I wanted to take the time to clarify a few bits that have bitten some customers around the Azure MFA, Azure MFA for Office 365 and Conditional Access side of things and how they fit together
Azure MFA for Office 365
Azure MFA for Office 365 is not the same as “full” Azure MFA or Microsoft Azure Conditional Access. They may achieve the same basic result depending on the service in question, but they are different entitlements with different purposes and different scopes
Above: Azure MFA portal Access
Azure MFA for Office 365, which is driven out of the MFA Portal is the free offering available to all office 365 Customers. Its purpose is to protect your Office 365 Services using basic step up authentication. It provides services such as app passwords to get past applications that do not support modern authentication, which is not the most pleasant of all user experiences, and can have the security teams a little nervous. If you want to do more than just simple Office 365 based service protection, you need to move to a paid subscription of Azure MFA
Azure MFA (Full)
Azure Multi-Factor Authentication offers a rich set of capabilities. It provides additional configuration options via the Azure portal, advanced reporting, and support for a range of on-premises and cloud applications. Azure Multi-Factor Authentication is included in Azure Active Directory Premium plans, and can be deployed either in the cloud or on-premises. Azure Conditional Access will utilize the Azure MFA Service when called upon
Above: Azure MFA Server Advanced Options
Azure Conditional Access
Azure Conditional Access is a service that requires an entitlement attained by either an Azure MFA Sku, EMS or AD Premium. It is the solution that allows you to write advanced conditions on any number of different scenarios, and can be extremely broad, or fine grained.

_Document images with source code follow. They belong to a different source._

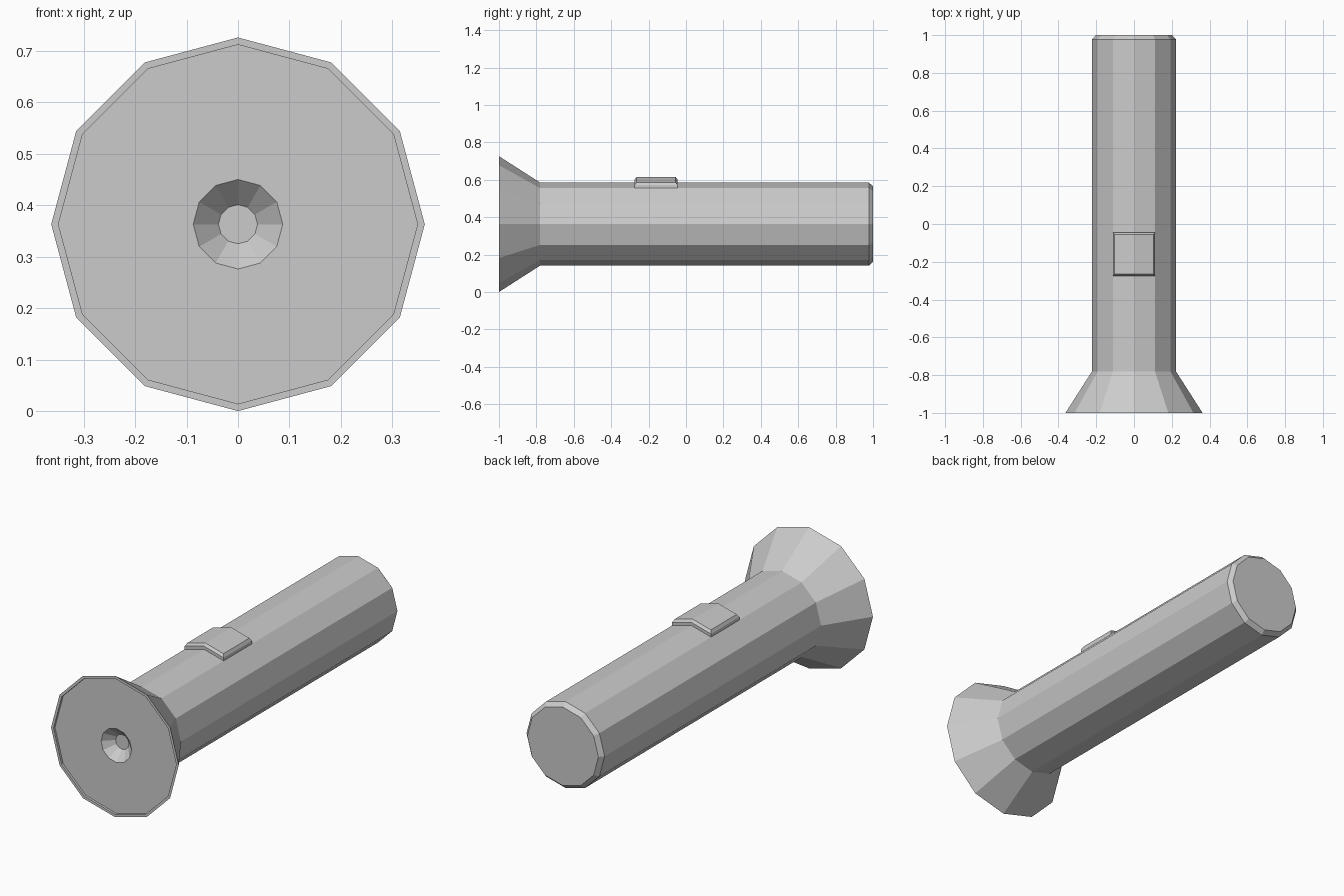
import bpy, bmesh
from math import sin, cos, pi

if "Cube" in bpy.data.objects:
    bpy.data.objects.remove(bpy.data.objects["Cube"])

SIDES = 12
AXIS_Z = 0.363
R_BODY = 0.222


def finish(name, bm):
    bmesh.ops.recalc_face_normals(bm, faces=bm.faces)
    mesh = bpy.data.meshes.new(name)
    bm.to_mesh(mesh)
    bm.free()
    obj = bpy.data.objects.new(name, mesh)
    bpy.context.collection.objects.link(obj)
    return obj


def bridge(bm, rings):
    # Joins consecutive closed rings with quads
    for a, b in zip(rings, rings[1:]):
        n = len(a)
        for i in range(n):
            j = (i + 1) % n
            bm.faces.new((a[i], a[j], b[j], b[i]))


# Flashlight shell: closed lathe profile of (radius, y) along the y axis,
# from the bottom of the bulb recess, over the rim, to the tail cap
profile = [
    (0.038, -0.94), (0.087, -0.988),                 # bulb recess
    (0.349, -0.988), (0.349, -1.0), (0.363, -1.0),   # lens and rim
    (R_BODY, -0.78), (R_BODY, 0.978), (0.202, 1.0),  # flared head, barrel, tail
]
bm = bmesh.new()
angles = [2 * pi * i / SIDES for i in range(SIDES)]
rings = [[bm.verts.new((r * cos(a), y, AXIS_Z + r * sin(a))) for a in angles]
         for r, y in profile]
bridge(bm, rings)
bm.faces.new(rings[0])
bm.faces.new(rings[-1])
finish("flashlight_body", bm)


# Switch: bevelled pad folded over the barrel's top ridge,
# layers of (half width, half length, height above barrel)
def barrel_z(x):
    edge_x = R_BODY * sin(pi / 6)
    drop = R_BODY * (1 - cos(pi / 6))
    return AXIS_Z + R_BODY - drop * abs(x) / edge_x


bm = bmesh.new()
y0 = -0.16
rings = []
for w, l, h in [(0.111, 0.115, 0), (0.111, 0.115, 0.016), (0.103, 0.105, 0.029)]:
    outline = [(-w, -l), (0, -l), (w, -l), (w, l), (0, l), (-w, l)]
    rings.append([bm.verts.new((x, y0 + y, barrel_z(x) + h)) for x, y in outline])
bridge(bm, rings)
for r in (rings[0], rings[-1]):
    bm.faces.new((r[0], r[1], r[4], r[5]))
    bm.faces.new((r[1], r[2], r[3], r[4]))
finish("switch", bm)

Conditional Access extends your authentication requirements out to federated 3rd party services so that you can protect not only your own assets, but access to those assets hosted in a SaaS style model. Conditional Access is not just Multi Factor Authentication. It can build access policies based on device management status (Intune or 3rd party MDM), application type, or a combination of many factors.
Registration of Credentials
What is extremely important to note, is that if you enable MFA via the MFA portal, you completely rub out the ability to utilize Conditional Access Policies. You must have the Azure MFA user state set to disabled, and a CA policy configured to require multi factor authentication for CA based settings to apply
Above: Azure MFA - Free - Disabled State
Microsoft provide some detail on the enrollment process and status when using Azure MFA
Above: Azure MFA States
Registration into MFA is handled by either enabling MFA (Free) for the user, or making the user subject to a conditional access policy requirement. Both of these conditions will trigger the wizard for the user to enroll and manage their Authentication methods.
Above: Azure Conditional Access Policies
Handling this process via Azure Conditional Access will not change the state in Azure MFA, it will still show as disabled for the user
Word of Warning for NetScaler deployments
When deploying Multi Factor with NetScaler against Azure MFA via either the NPS Extensions (RADIUS) or SAML against ADFS or Azure AD, it’s important to consider the impacts of Conditional Access vs Azure MFA. If you have plans, or your clients have plans to leverage the capability of Conditional Access moving forward, then its best to setup from the word go via Conditional Access Policies
I had a write up here on using the NPS extensions a little while back